Thursday, July 25, 2024

The freedom of the press still furnishes that check upon government which no constitution has ever been able to provide – Chicago Tribune.

HomeIssue 1Public housing: seven years, eight months wait

Public housing: seven years, eight months wait

p22102-public-housing-3By ERWIN CHLANDA
There are 113 vacant public homes and Alice Springs while 612 applicants are waiting up to 93 months – that’s seven years and eight months – to move in.
A spokeswoman for Housing Minister Bess Price says the empty houses include 14 dwellings flagged for the renal program, and six in the allocation process.
The vacant properties include 69 – well over half – that are “dwellings which are approved for sale /  awaiting disposal or reinvestment decision, or requiring major works are considered to be non-operational dwellings as they are not tenantable”.
In the last three months 27 houses have been returned to stock.  28 vacant properties have been released to panel contractors for works and these assets should be back into stock “by the end of November 2015”.
A further 30 dwellings are being “scoped for release to the panel contractors”.
There are 172 non-pensioners waiting for one-bedroom flats – waiting time 83 months.
There are 132 pensioners waiting for one-bedroom flats (73 months).
Two-bedroom houses have a 65 months waiting list for 152 applicants; 3-br 74 months for 155 applicants and there is an unknown waiting period for 4-br houses for one applicant.
“We are currently looking at new ideas to reduce the wait list. This includes our innovative social housing head leasing policy. Some other ideas for possible responses are included in the Housing Strategy Consultation Draft,” says the spokeswoman.
PHOTO: Boarded-up public housing in Alice Springs.


  1. Give them hell, Erwin. This is disgraceful. EXPOSE! EXPOSE! EXPOSE!
    And Compliments of the Season to you and yours, Rob.

  2. It took Housing nearly three years to fix the unit next to me that had an aircon fire.
    There is a house across from us that has been broken into and trashed. Now most windows are boarded up. It has graffiti on the house. The house has been vacant for about four years.
    Now it’s going to cost more money to fix it.
    You tell Housing about the problem, when the problem is small and easy to fix.
    But they leave it until it’s a big problem and now costs more money. Housing is always telling us that they have no money to spend.

  3. Young families are living in caravan parks in Alice. They can’t afford the ridiculous rental prices being asked. There are those who live in there cars, and others who live in hotel / motel accommodation.
    The owners and managers of these places are Adam Giles supporters, so they won’t stand up and say, Adam, what happened when Labor were in power and you had made a big song and dance about housing in Alice Springs? Expressing very strong views about empty housing and derelict housing. It seems now you have forgotten!
    Ps.: We won’t say anything, we need numbers in the off tourist season, so continue to leave the houses.
    Empty and in ruins, decreasing property values in those streets, and longer government housing waiting lists will help us too, and you have our votes at next election.

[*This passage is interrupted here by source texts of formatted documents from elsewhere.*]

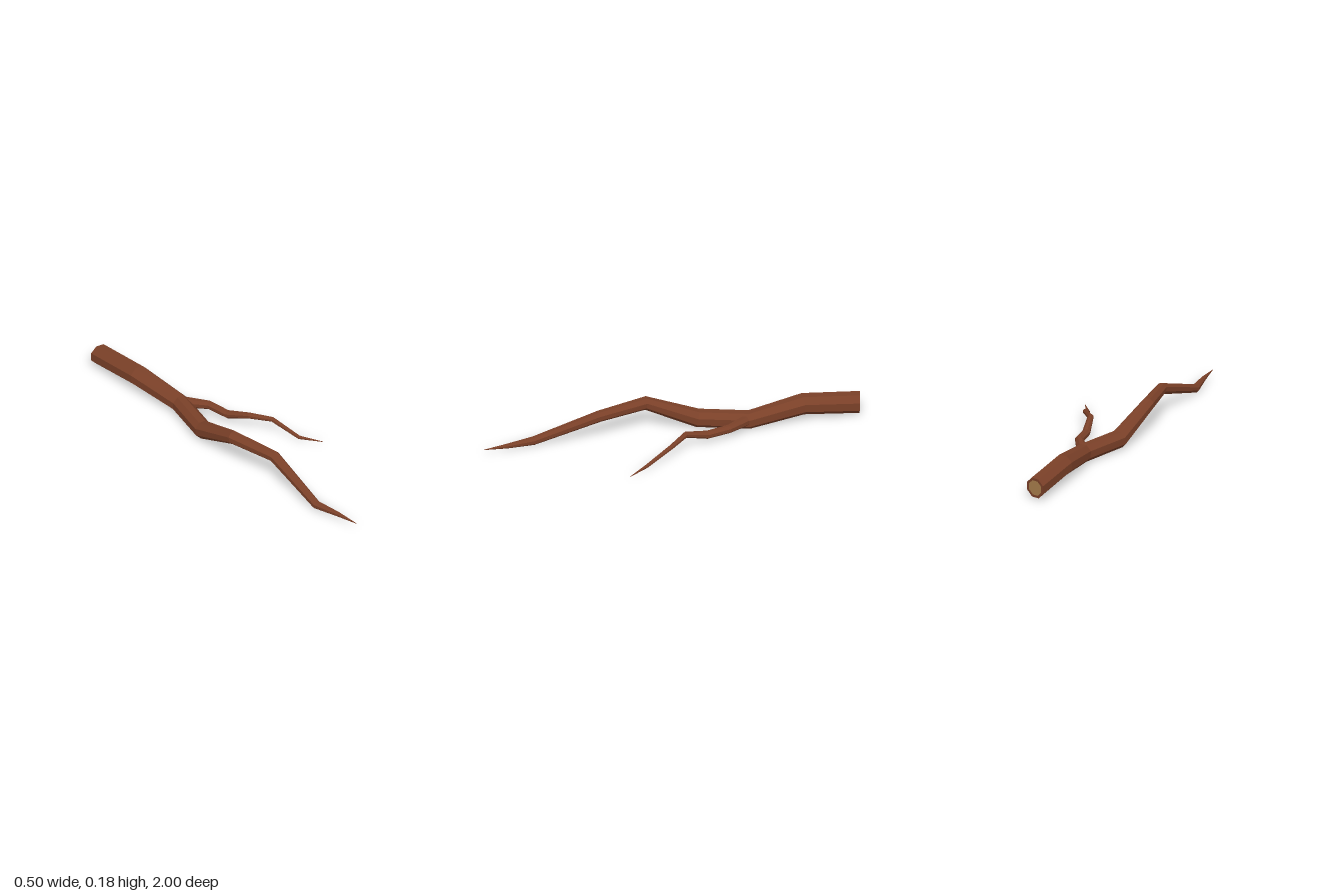
import * as THREE from 'three';

const SIDES = 8;
const UP = new THREE.Vector3(0, 1, 0);

// One octagonal ring (flat on top) around p, facing along t; r is half its flat-to-flat width
function ring(p, t, r) {
  const u = new THREE.Vector3().crossVectors(UP, t).normalize();
  const v = new THREE.Vector3().crossVectors(t, u).normalize();
  const R = r / Math.cos(Math.PI / SIDES);
  return Array.from({ length: SIDES }, (_, j) => {
    const a = ((j + 0.5) / SIDES) * Math.PI * 2;
    return p.clone().addScaledVector(u, R * Math.cos(a)).addScaledVector(v, R * Math.sin(a));
  });
}

// Skin a list of rings
function skin(rings) {
  const tris = [];
  for (let i = 0; i < rings.length - 1; i++) {
    for (let j = 0; j < SIDES; j++) {
      const k = (j + 1) % SIDES;
      const a = rings[i][j], b = rings[i][k], c = rings[i + 1][j], d = rings[i + 1][k];
      tris.push(a, b, c, b, d, c);
    }
  }
  const geo = new THREE.BufferGeometry().setFromPoints(tris);
  geo.computeVertexNormals();
  return geo;
}

// Rings along a path of [x, y, z, r]; startDir tilts the first ring
function pathRings(path, startDir) {
  const pts = path.map(([x, y, z]) => new THREE.Vector3(x, y, z));
  const last = pts.length - 1;
  return pts.map((p, i) => {
    const back = p.clone().sub(pts[Math.max(i - 1, 0)]).normalize();
    const ahead = pts[Math.min(i + 1, last)].clone().sub(p).normalize();
    const t = i === 0 && startDir ? startDir : back.add(ahead).normalize();
    return ring(p, t, path[i][3]);
  });
}

export function createModel() {
  const group = new THREE.Group();
  const bark = new THREE.MeshStandardMaterial({ color: 0x7a4028, flatShading: true });
  const wood = new THREE.MeshStandardMaterial({ color: 0xa87c4c, flatShading: true });
  const add = (name, geo, mat) => {
    const mesh = new THREE.Mesh(geo, mat);
    mesh.name = name;
    group.add(mesh);
  };

  // Main branch, from the sawn end to the tip
  const main = [
    [-0.157, 0.065, -0.99, 0.053],
    [-0.157, 0.09, -0.69, 0.052],
    [-0.122, 0.05, -0.4, 0.045],
    [-0.189, 0.051, -0.14, 0.045],
    [-0.216, 0.157, 0.13, 0.033],
    [-0.156, 0.143, 0.385, 0.028],
    [-0.169, 0.028, 0.73, 0.021],
    [-0.142, 0.029, 0.87, 0.012],
    [-0.126, 0.03, 1.0, 0.001],
  ];
  const cutDir = new THREE.Vector3(-0.19, 0.03, 1).normalize();
  const cut = new THREE.Vector3(...main[0]);
  const rim = ring(cut, cutDir, 0.04);
  add('mainBranch', skin([rim, ...pathRings(main, cutDir)]), bark);

  // Pale wood of the sawn end
  add('cutFace', skin([ring(cut, cutDir, 0), rim]), wood);

  // Thin side branch
  const side = [
    [-0.1, 0.058, -0.375, 0.027],
    [-0.03, 0.063, -0.275, 0.021],
    [-0.006, 0.056, -0.155, 0.02],
    [0.034, 0.094, -0.033, 0.015],
    [0.115, 0.08, 0.057, 0.012],
    [0.174, 0.015, 0.2, 0.009],
    [0.249, 0.007, 0.304, 0.001],
  ];
  add('sideBranch', skin(pathRings(side)), bark);

  return group;
}
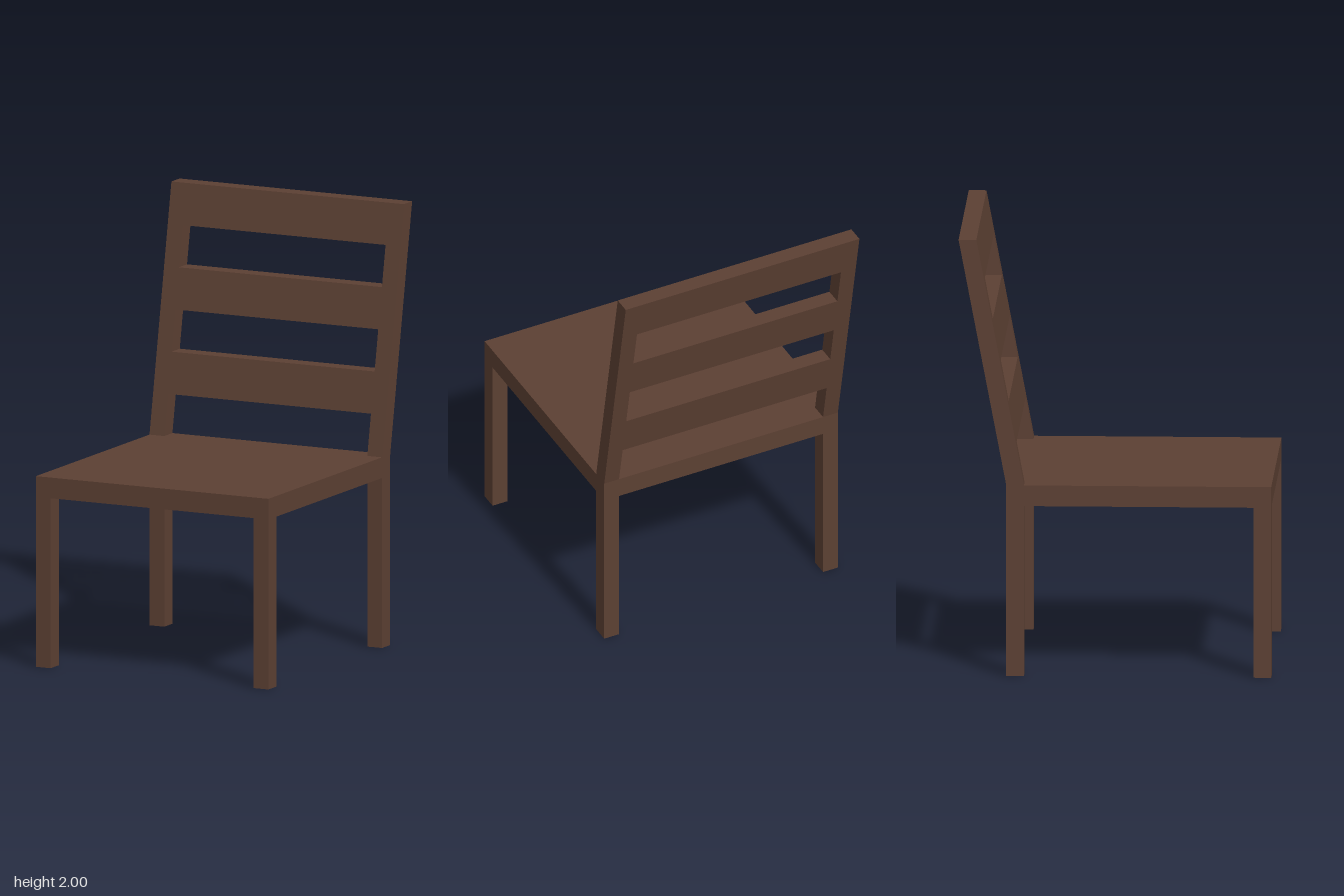
import * as THREE from 'three';

const HALF_W = 0.59, FRONT = 0.705, SEAT_TOP = 0.875, SEAT_BOTTOM = 0.78;
const POST_W = 0.075, THICK = 0.08, SEAT_BACK = -0.49, TOP = 2;
const LEAN = (FRONT + SEAT_BACK) / (TOP - SEAT_TOP); // backward shift per unit of height

export function createModel() {
  const chair = new THREE.Group();
  chair.name = 'chair';
  const wood = new THREE.MeshStandardMaterial({ color: 0x5c4033 });
  wood.name = 'dark brown wood';

  // Box given by its limits on each axis
  function boxGeometry(x0, x1, y0, y1, z0, z1) {
    return new THREE.BoxGeometry(x1 - x0, y1 - y0, z1 - z0)
      .translate((x0 + x1) / 2, (y0 + y1) / 2, (z0 + z1) / 2);
  }

  function add(name, geometry, parent = chair) {
    const mesh = new THREE.Mesh(geometry, wood);
    mesh.name = name;
    parent.add(mesh);
  }

  // Backrest piece: slanted front and back, level top and bottom
  function leaningBox(x0, x1, y0, y1) {
    const g = boxGeometry(x0, x1, y0, y1, SEAT_BACK, SEAT_BACK + THICK);
    const p = g.attributes.position;
    for (let i = 0; i < p.count; i++) {
      p.setZ(i, p.getZ(i) - (p.getY(i) - SEAT_TOP) * LEAN);
    }
    g.computeVertexNormals();
    return g;
  }

  // Seat
  add('seat', boxGeometry(-HALF_W, HALF_W, SEAT_BOTTOM, SEAT_TOP, SEAT_BACK, FRONT));

  const backrest = new THREE.Group();
  backrest.name = 'backrest';
  chair.add(backrest);

  // Legs and backrest posts on both sides
  for (const [side, x0] of [['left', HALF_W - POST_W], ['right', -HALF_W]]) {
    const x1 = x0 + POST_W;
    add(side + 'FrontLeg', boxGeometry(x0, x1, 0, SEAT_BOTTOM, FRONT - THICK, FRONT));
    add(side + 'BackLeg', boxGeometry(x0, x1, 0, SEAT_BOTTOM, SEAT_BACK, SEAT_BACK + THICK));
    add(side + 'Post', leaningBox(x0, x1, SEAT_TOP, TOP), backrest);
  }

  // Slats and gaps share the backrest height equally
  const step = (TOP - SEAT_TOP) / 6;
  const inner = HALF_W - POST_W;
  ['lowerSlat', 'middleSlat', 'topSlat'].forEach((name, i) => {
    const y = SEAT_TOP + step * (2 * i + 1);
    add(name, leaningBox(-inner, inner, y, y + step), backrest);
  });

  return chair;
}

  4. Housing is not and should not be a God given gift. And some tenants who do have a house do not look after it and expect again for the taxpayer to fix their mess.
    This is a lucky country but many abuse its gifts.

  5. Senator Bob Day, a former president of the Housing Industry Association, warns about devastating economic consequences from dramatic declines in housing affordability.
    Senator Day claims: “The real culprit, the real source of the problem, is the refusal of local and state governments and their land management agencies to provide an adequate and affordable supply of land for new housing stock to meet demand.”
    Senator Day identified where housing is “severely unaffordable” as policy failures, commenting that two years of strong housing construction will not fix a decade of bad public policy.
    Senator Day identified as serious problem refusals by local and state governments with their land management agencies to provide adequate and affordable supplies of land for new housing stock.
    There is a similar situation around Alice Springs.
    Senator Day needs we need to recognise that NT shortages for housing and commercial activities have ongoing problems with the Commonwealth’s Aboriginal Land Rights (NT) where land councils and land trusts remain obstructive towards rational leases.
    Rational developments depend upon rational leases.
    NT suffers from ALR(NT) problems, these created by and thus dependent upon Commonwealth legislative fixes.
    Else there will need to be a never-ending flow of Commonwealth funds.
    Similar problems are within the AP lands of South Australia.
    Why is there no similar flow of Commonwealth monies, exemptions, and incentives, available to ordinary Australians struggling to improve things for themselves?


Please enter your comment!
Please enter your name here

error: Content is protected !!